Alyssa HartmannAlyssa Hartmann, Artisan Grain Collaborative, Chicago, IL. The Artisan Grain Collaborative is a collective of bakers, chefs, nonprofits, agriculture researchers, market developers, entrepreneurs, food system venture investors and school nutrition experts working together to promote a regenerative food system.




Ann HazelriggAnn Hazelrigg, Associate Professor, Director of the Plant Diagnostic Lab, Plant and Soil Sciences Department, University of Vermont. Ann Hazelrigg is the the director of the Plant Diagnostic Clinic, a statewide resource for commercial growers, Master Gardeners, home gardeners and the general public. She also oversees the Master Gardener Program, the UVM Pesticide Education and Safety Program and the Extension E-IPM program.


Thomas Molloy, Research Associate in Sustainable Agriculture, University of Maine Extension.


June RussellJune Russell, June Russell is Director of Regional Food Programs at the Glynwood Center for Regional Food and Farming, specializing in small grains and staple foods. June has acted as a value chain coordinator and strategist for the revival of grains, flour and other foods in the Northeast. June previously spent 17 years with GrowNYC where she spearheaded GrowNYC Grains, an initiative begun in 2007,  that utilized a multi-sector strategy to develop a market for regional grains. The initiative has supported the development of dozens of regionally adapted small grain varieties, including beans and other staple crops that have come to the consumer market, along with an explosion of craft food and beverage innovations. The initiative has helped to provide farmers with opportunities to diversify crops, rural economies to invest in infrastructure and jobs, and to strengthen our regional food system.  

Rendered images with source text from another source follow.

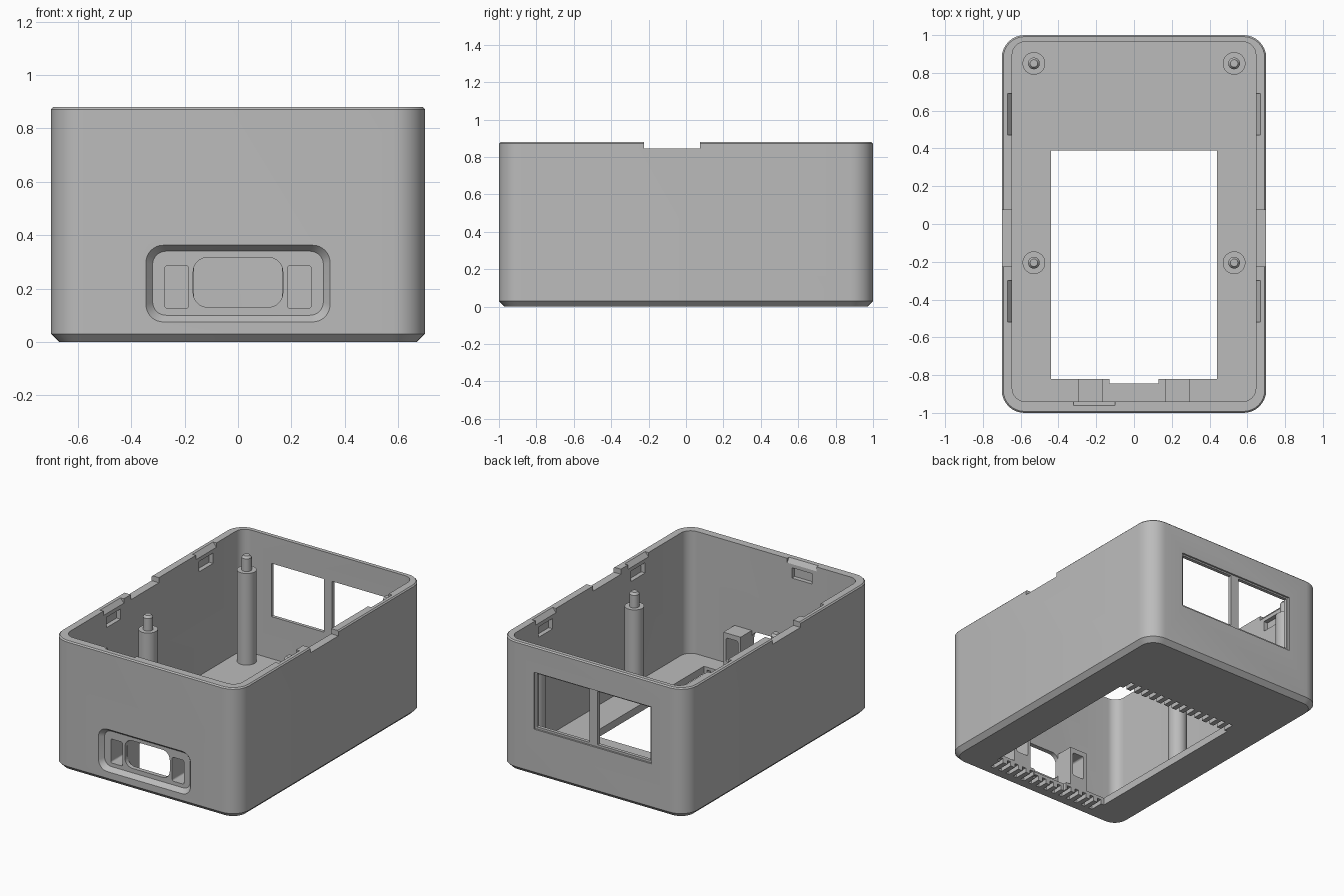
import bpy, bmesh, math

cube = bpy.data.objects.get("Cube")
if cube:
    bpy.data.objects.remove(cube, do_unlink=True)

grey = bpy.data.materials.new("matte_grey")
grey.use_nodes = True
grey.diffuse_color = (0.5, 0.5, 0.5, 1)
grey.node_tree.nodes["Principled BSDF"].inputs["Base Color"].default_value = grey.diffuse_color


def outline(u0, u1, v0, v1, r, steps=8):
    """Rectangle with rounded corners."""
    if r <= 0:
        return [(u0, v0), (u1, v0), (u1, v1), (u0, v1)]
    pts = []
    corners = [(u1 - r, v1 - r), (u0 + r, v1 - r), (u0 + r, v0 + r), (u1 - r, v0 + r)]
    for q, (cu, cv) in enumerate(corners):
        for i in range(steps + 1):
            a = (q + i / steps) * math.pi / 2
            pts.append((cu + r * math.cos(a), cv + r * math.sin(a)))
    return pts


def loft(name, layers, axis="Z"):
    """Solid through rounded rectangles (level, u0, u1, v0, v1, r) along an axis."""
    bm = bmesh.new()
    rings = []
    for level, *rect in layers:
        rings.append([bm.verts.new((u, v, level) if axis == "Z" else (u, level, v))
                      for u, v in outline(*rect)])
    n = len(rings[0])
    for a, b in zip(rings, rings[1:]):
        for i in range(n):
            j = (i + 1) % n
            bm.faces.new((a[i], a[j], b[j], b[i]))
    bm.faces.new(rings[0])
    bm.faces.new(rings[-1])
    bmesh.ops.remove_doubles(bm, verts=bm.verts, dist=1e-5)
    bmesh.ops.recalc_face_normals(bm, faces=bm.faces)
    mesh = bpy.data.meshes.new(name)
    bm.to_mesh(mesh)
    bm.free()
    mesh.materials.append(grey)
    ob = bpy.data.objects.new(name, mesh)
    bpy.context.collection.objects.link(ob)
    return ob


def block(name, x0, x1, y0, y1, z0, z1):
    return loft(name, [(z0, x0, x1, y0, y1, 0), (z1, x0, x1, y0, y1, 0)])


def activate(ob):
    bpy.ops.object.select_all(action="DESELECT")
    ob.select_set(True)
    bpy.context.view_layer.objects.active = ob


def cut(ob, cutter):
    mod = ob.modifiers.new("cut", "BOOLEAN")
    mod.operation = "DIFFERENCE"
    mod.solver = "EXACT"
    mod.object = cutter
    activate(ob)
    bpy.ops.object.modifier_apply(modifier=mod.name)
    bpy.data.objects.remove(cutter, do_unlink=True)


def smooth(ob):
    activate(ob)
    bpy.ops.object.shade_smooth_by_angle(angle=math.radians(25))


# Outer shell with chamfered base and rim
def shell_layer(z, inset):
    return (z, inset - 0.7, 0.7 - inset, inset - 1, 1 - inset, 0.12 - inset)


case = loft("case_shell", [shell_layer(0, 0.03), shell_layer(0.03, 0),
                           shell_layer(0.872, 0), shell_layer(0.88, 0.008)])
cut(case, loft("cavity", [(z, -0.645, 0.645, -0.94, 0.965, 0.07) for z in (0.05, 1)]))

# Floor opening with a small bay at the front
cut(case, block("floor_opening", -0.44, 0.44, -0.82, 0.39, -0.1, 0.1))
cut(case, block("floor_bay", -0.13, 0.13, -0.845, -0.7, -0.1, 0.1))

# Comb of grooves in the underside at both ends of the opening
for i in range(14):
    x = (i - 6.5) * 0.062
    cut(case, block("groove", x - 0.014, x + 0.014, 0.38, 0.47, -0.1, 0.03))
    cut(case, block("groove", x - 0.014, x + 0.014, -0.91, -0.81, -0.1, 0.03))

# Rim notches, clip pockets and lead-in chamfers on the side walls
cut(case, block("rim_notch", -1, 1, -0.225, 0.075, 0.845, 1))
for s in (-1, 1):
    for y in (-0.41, 0.58):
        cut(case, block("clip_pocket", s * 0.6, s * 0.675, y - 0.075, y + 0.075, 0.755, 0.825))
        cut(case, loft("clip_lead_in", [
            (0.85, s * 0.6, s * 0.645, y - 0.11, y + 0.11, 0),
            (0.91, s * 0.6, s * 0.695, y - 0.11, y + 0.11, 0)]))

# Clip pocket and lead-in on the front wall
cut(case, block("clip_pocket", -0.285, -0.135, -0.97, -0.9, 0.755, 0.825))
cut(case, loft("clip_lead_in", [(0.85, -0.32, -0.1, -0.94, -0.9, 0),
                                (0.91, -0.32, -0.1, -0.98, -0.9, 0)]))

# Rear windows: shallow recess and two openings beside a mullion
cut(case, block("window_recess", -0.44, 0.44, 0.988, 1.1, 0.32, 0.705))
for s in (-1, 1):
    cut(case, block("window", s * 0.03, s * 0.425, 0.9, 1.1, 0.335, 0.695))

# Tapered front port recess and central opening
cut(case, loft("port_recess", [(-1.03, -0.37, 0.37, 0.05, 0.385, 0.08),
                               (-0.97, -0.32, 0.32, 0.1, 0.34, 0.05)], "Y"))
cut(case, loft("port_opening", [(y, -0.168, 0.168, 0.13, 0.317, 0.055)
                                for y in (-1.1, -0.9)], "Y"))


def side_hole():
    return loft("side_hole", [(y, s * 0.23 - 0.044, s * 0.23 + 0.044, 0.125, 0.287, 0.012)
                              for y in (-1.1, -0.7)], "Y")


# Hollow brackets behind the two side holes
for s, side in ((1, "left"), (-1, "right")):
    cut(case, side_hole())
    bracket = block("port_bracket_" + side, s * 0.165, s * 0.295, -0.945, -0.82, 0.04, 0.32)
    cut(bracket, side_hole())
smooth(case)

# Standoff posts with chamfered pins
for x, side in ((0.53, "left"), (-0.53, "right")):
    for y, end in ((-0.205, "front"), (0.85, "rear")):
        profile = [(0.04, 0.06), (0.67, 0.06), (0.67, 0.031), (0.755, 0.031), (0.77, 0.02)]
        post = loft(f"standoff_post_{end}_{side}",
                    [(z, x - r, x + r, y - r, y + r, r) for z, r in profile])
        smooth(post)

Pablo SandroPablo Sandro, Research Technician, University of Wisconsin Madison. Since the summer of 2018, he has been working as technician in the Cereals Breeding and Quantitative Genetics breeding program. He leads the coordination and participates in the experiment preparation, planting, harvest, and post-harvest activities in both the field and in the greenhouse. He also supports the preparation of reports, documentation of line release, and production of summaries for breeding selection.


Graduate Students

  • Siim Sepp, Cornell University

Advisory Committee

  • Sharon Burns-Leader, Bread Alone
  • James Henderson, Hummingbird Farms,
  • Andrew Hutchison, Madison Sourdough
  • Amber Lambke, Maine Grains
  • Thor Oechsner, Oechsner Farms
  • Halee Wepking, Meadowlark Organics

Previous Collaborators

  • Henry Blair, University of Vermont
  • Aastha Gautam, South Dakota State University
  • Jan Joanides, Renewing the Countryside
  • Karl Kunze, Cornell University
  • Jeremy Logrono, University of Illinois Urbana-Champaign
  • Jonathan Malacarne, University of Maine
  • Kathleen McNeary, Cornell University